I read through this via both the Kindle and Audible editions, though I primarily stuck to the audio format. As someone who's never been a huge fan of audiobooks, I have to say that I really enjoyed this one. I thought it was very cool that there are actually two narrators and I appreciated how they dramatized the dialogue, even going as far as making distinct voices and accents for some of the characters. I felt like this enriched my experience with this book and I thought that Sanderson's style actually lent itself really well to the audio format. The one thing that I somewhat missed out on was that the eBook came with some illustrations and other graphics. I was able to go back and look at them in retrospect, of course, but it's something to consider if you like seeing that kind of thing in the moment.
While I found that this book really challenged my strong plot-driven preferences, I still happily carried on to the end because of Sanderson's masterful characters and intricate plotting (most of which doesn't manifest fully until the end). I've generally steered away from epic fantasy for how large books in this subgenre tend to be and it honestly did take me about two months to read through this, even on audiobook, but I don't regret the time spent at all.
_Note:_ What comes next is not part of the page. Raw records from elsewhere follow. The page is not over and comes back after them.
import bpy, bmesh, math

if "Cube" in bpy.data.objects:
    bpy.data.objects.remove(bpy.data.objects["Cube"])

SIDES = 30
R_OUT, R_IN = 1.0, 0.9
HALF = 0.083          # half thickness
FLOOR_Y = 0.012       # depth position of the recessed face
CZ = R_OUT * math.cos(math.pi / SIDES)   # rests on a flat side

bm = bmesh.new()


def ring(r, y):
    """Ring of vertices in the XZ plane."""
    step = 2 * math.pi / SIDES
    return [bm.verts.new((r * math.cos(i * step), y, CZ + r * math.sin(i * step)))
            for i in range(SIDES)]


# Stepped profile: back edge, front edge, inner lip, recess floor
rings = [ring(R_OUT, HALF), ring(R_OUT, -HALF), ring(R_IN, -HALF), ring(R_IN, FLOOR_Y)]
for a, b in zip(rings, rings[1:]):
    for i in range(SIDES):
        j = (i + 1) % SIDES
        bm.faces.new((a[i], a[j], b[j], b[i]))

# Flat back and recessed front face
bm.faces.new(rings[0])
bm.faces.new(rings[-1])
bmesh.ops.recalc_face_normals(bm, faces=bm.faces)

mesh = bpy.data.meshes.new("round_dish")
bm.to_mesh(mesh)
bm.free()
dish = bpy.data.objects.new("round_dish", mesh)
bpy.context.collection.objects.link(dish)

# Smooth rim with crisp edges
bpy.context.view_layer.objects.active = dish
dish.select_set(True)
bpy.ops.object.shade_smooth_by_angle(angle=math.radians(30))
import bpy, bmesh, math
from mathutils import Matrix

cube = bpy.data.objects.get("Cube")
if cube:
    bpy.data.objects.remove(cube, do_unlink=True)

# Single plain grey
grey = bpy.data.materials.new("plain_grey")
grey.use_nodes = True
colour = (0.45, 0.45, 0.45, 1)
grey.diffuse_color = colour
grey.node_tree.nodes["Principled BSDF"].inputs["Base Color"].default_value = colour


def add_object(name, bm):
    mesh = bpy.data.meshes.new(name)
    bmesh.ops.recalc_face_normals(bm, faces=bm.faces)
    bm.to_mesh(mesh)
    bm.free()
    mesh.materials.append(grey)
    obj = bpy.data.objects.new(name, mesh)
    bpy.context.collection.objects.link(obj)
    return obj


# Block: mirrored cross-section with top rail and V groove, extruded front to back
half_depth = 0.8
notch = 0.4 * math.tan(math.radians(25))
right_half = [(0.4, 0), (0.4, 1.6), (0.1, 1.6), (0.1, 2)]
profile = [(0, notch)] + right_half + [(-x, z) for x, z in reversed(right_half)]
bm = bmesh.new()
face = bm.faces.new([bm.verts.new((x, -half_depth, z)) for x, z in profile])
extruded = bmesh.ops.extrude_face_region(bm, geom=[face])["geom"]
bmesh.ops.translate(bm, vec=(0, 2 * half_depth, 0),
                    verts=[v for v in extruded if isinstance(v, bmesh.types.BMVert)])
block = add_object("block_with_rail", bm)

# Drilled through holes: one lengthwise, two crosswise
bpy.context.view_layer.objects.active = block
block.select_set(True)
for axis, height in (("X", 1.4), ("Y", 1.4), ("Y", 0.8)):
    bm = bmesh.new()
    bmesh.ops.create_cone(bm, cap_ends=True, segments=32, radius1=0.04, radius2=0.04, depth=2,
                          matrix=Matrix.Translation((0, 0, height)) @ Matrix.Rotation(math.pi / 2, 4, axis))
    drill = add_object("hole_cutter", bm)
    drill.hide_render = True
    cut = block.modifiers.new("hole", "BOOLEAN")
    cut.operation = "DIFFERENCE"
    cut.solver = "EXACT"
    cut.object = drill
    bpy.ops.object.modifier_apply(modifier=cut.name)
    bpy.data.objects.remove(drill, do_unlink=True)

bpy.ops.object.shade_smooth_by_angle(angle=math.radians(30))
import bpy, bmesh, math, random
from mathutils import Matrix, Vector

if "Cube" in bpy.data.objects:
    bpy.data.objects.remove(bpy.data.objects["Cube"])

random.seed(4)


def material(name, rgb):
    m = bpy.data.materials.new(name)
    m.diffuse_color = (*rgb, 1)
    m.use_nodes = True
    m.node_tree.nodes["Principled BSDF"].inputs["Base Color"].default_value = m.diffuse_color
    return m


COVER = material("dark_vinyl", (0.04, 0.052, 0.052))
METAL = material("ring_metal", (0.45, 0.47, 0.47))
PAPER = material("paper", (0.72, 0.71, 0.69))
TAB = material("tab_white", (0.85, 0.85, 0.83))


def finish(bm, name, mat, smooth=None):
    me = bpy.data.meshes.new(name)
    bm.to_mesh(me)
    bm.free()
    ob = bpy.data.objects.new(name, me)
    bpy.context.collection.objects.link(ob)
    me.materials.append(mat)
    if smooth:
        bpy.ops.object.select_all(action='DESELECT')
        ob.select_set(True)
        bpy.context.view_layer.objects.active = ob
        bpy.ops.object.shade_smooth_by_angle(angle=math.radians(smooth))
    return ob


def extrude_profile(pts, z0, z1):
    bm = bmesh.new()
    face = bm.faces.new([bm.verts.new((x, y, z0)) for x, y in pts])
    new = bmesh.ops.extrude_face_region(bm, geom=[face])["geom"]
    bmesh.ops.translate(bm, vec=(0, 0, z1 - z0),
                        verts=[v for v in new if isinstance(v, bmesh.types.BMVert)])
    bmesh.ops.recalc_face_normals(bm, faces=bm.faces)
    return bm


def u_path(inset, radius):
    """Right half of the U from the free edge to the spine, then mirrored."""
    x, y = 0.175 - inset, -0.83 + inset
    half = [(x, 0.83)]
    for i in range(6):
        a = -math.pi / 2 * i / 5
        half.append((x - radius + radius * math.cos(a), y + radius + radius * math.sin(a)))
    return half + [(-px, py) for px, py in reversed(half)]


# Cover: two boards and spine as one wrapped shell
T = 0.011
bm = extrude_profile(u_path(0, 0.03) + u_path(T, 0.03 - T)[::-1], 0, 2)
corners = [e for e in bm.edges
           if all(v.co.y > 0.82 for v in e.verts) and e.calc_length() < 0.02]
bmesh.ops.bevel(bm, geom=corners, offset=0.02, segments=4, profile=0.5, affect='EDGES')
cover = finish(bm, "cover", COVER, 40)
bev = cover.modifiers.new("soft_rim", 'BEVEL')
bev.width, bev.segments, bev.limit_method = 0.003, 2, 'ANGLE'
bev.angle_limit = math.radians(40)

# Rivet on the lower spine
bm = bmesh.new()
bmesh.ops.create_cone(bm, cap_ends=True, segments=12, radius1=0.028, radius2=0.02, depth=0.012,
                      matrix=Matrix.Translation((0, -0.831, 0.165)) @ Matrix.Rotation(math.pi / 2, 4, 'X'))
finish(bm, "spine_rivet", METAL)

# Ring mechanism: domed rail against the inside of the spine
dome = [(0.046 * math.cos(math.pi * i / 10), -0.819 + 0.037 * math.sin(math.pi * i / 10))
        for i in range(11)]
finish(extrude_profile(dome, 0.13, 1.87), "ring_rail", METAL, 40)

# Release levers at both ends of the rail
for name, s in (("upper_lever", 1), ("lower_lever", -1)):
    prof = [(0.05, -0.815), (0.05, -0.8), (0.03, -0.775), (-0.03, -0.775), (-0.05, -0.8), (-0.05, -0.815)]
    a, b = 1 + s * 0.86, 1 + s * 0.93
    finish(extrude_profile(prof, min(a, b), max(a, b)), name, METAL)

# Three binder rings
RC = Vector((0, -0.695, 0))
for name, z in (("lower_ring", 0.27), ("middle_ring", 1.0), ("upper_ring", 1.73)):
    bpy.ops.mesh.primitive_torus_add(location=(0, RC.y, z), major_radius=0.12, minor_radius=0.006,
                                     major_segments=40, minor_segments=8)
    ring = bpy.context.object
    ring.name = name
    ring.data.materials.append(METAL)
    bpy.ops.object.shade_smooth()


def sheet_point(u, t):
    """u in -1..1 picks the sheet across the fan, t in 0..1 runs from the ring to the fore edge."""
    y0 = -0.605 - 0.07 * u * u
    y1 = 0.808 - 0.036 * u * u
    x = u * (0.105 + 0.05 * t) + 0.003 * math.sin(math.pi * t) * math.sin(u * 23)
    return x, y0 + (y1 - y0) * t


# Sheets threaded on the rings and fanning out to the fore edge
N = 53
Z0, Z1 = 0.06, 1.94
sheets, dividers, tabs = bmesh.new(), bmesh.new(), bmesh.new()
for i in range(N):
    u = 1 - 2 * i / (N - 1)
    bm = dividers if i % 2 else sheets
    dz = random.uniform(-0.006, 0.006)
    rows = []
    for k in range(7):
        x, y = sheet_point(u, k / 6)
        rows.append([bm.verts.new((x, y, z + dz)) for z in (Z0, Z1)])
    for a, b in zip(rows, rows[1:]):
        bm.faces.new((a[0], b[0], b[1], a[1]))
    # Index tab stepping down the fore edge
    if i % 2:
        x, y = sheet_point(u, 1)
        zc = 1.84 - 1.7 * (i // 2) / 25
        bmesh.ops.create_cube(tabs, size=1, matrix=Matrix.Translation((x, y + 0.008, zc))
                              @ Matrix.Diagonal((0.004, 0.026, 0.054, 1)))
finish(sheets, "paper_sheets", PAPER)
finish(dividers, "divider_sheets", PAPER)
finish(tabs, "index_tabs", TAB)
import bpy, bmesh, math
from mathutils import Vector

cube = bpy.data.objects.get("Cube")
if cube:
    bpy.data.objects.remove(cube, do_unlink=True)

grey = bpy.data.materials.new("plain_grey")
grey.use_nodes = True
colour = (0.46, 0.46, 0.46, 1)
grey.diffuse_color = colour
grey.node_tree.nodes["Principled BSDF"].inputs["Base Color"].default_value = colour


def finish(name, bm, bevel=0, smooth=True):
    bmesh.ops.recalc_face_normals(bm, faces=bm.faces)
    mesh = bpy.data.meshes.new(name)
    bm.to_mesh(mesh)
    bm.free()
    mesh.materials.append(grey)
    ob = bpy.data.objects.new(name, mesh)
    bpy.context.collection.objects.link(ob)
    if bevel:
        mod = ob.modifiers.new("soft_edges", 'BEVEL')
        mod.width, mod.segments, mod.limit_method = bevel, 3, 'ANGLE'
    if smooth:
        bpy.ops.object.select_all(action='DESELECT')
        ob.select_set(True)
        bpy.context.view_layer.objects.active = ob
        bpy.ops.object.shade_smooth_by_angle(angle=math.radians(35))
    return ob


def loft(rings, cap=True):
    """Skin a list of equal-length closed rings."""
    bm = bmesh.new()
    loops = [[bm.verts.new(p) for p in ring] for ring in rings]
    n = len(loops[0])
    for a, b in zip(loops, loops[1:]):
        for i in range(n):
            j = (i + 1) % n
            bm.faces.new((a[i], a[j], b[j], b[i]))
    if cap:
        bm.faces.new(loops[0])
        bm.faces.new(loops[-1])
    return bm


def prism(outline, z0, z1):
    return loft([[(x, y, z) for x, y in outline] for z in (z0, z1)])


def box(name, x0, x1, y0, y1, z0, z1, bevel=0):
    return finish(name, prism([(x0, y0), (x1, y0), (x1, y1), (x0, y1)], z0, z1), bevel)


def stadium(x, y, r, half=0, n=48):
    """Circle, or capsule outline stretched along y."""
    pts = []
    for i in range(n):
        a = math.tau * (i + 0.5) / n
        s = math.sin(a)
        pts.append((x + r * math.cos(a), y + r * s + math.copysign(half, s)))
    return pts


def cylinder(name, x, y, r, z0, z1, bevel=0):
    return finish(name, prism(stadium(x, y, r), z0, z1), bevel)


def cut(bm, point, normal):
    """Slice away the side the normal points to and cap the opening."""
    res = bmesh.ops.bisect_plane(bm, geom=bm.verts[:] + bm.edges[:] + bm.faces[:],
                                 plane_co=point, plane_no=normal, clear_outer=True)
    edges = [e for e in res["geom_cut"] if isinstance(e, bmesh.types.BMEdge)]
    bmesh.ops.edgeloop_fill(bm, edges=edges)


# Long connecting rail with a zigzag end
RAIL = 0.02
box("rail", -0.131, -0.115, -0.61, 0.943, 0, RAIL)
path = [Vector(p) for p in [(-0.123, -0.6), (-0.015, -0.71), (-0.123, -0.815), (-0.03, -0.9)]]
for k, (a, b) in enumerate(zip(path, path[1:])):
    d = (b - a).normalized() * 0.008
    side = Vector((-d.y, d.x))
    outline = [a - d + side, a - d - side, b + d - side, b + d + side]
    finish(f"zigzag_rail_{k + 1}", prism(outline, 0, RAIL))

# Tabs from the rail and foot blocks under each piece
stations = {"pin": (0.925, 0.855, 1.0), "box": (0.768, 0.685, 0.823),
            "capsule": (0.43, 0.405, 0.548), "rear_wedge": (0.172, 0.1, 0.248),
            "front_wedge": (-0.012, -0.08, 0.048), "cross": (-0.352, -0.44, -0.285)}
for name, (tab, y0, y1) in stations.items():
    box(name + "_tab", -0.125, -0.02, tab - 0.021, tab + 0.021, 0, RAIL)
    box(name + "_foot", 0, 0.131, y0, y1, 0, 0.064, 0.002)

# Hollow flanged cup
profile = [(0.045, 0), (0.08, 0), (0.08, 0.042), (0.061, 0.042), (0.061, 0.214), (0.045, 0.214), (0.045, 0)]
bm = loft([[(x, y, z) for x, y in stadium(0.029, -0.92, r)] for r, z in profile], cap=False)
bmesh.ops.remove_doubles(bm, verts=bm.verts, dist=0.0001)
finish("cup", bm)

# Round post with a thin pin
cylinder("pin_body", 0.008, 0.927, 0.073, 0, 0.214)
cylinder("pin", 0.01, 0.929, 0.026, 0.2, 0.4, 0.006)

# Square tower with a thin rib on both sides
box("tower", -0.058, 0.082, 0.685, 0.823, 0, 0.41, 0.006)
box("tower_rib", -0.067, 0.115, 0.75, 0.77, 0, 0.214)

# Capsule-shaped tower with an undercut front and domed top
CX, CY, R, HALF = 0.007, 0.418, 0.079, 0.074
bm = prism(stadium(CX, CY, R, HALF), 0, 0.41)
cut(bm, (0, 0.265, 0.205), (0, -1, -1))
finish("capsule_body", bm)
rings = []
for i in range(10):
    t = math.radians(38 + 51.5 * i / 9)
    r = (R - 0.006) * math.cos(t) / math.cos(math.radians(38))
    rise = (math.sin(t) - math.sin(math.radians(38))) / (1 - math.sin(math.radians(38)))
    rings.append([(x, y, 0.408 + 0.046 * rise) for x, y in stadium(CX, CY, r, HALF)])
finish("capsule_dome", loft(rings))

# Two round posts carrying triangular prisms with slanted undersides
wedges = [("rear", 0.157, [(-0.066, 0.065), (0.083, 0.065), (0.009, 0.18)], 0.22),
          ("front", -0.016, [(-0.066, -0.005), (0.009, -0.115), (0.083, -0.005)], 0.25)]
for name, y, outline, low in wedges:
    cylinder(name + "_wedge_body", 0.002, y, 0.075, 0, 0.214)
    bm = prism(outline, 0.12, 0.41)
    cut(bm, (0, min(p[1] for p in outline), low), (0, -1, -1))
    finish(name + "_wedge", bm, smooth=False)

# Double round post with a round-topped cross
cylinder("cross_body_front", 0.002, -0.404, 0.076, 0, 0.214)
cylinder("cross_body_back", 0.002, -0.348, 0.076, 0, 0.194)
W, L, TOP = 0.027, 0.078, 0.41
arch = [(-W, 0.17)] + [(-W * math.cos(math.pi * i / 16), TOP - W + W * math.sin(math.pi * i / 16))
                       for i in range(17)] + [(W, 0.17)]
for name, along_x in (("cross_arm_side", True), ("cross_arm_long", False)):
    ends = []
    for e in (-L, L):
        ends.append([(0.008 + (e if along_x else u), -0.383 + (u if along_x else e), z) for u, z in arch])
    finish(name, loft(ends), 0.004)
I am excited to continue this series, though I am hoping that more of the storyline gets balanced in with all the character development in the next installments.
I wouldn't necessarily recommend this as your first introduction to Sanderson unless you are a very advanced reader in the epic fantasy subgenre (if you're not sure what that is, I'd class it as a sweeping, intricate story that takes place across multiple parts of a wholly fantasy world, has a large cast of characters that the POV often switches between, and tend to run at a high page count, BUT, I am no expert on this). If you are just looking to give Sanderson a try and are not an avid reader of series like THE WHEEL OF TIME, then I would consider trying Sanderson's original MISTBORN trilogy since that offers a much tighter reading experience and the trilogy itself is kind of a nice "training" of sorts for THE STORMLIGHT ARCHIVE, since the scope of the narrative scales over the course of those books and there are a greater number of POVs used as the series goes on. If you are already a big fan of Sanderson and/or epic fantasy, then definitely dive on in, especially if you are a character-driven reader. If you're like me and just intimidated by the sheer size of this book, then definitely go with the audio book as I think that will make it far more manageable.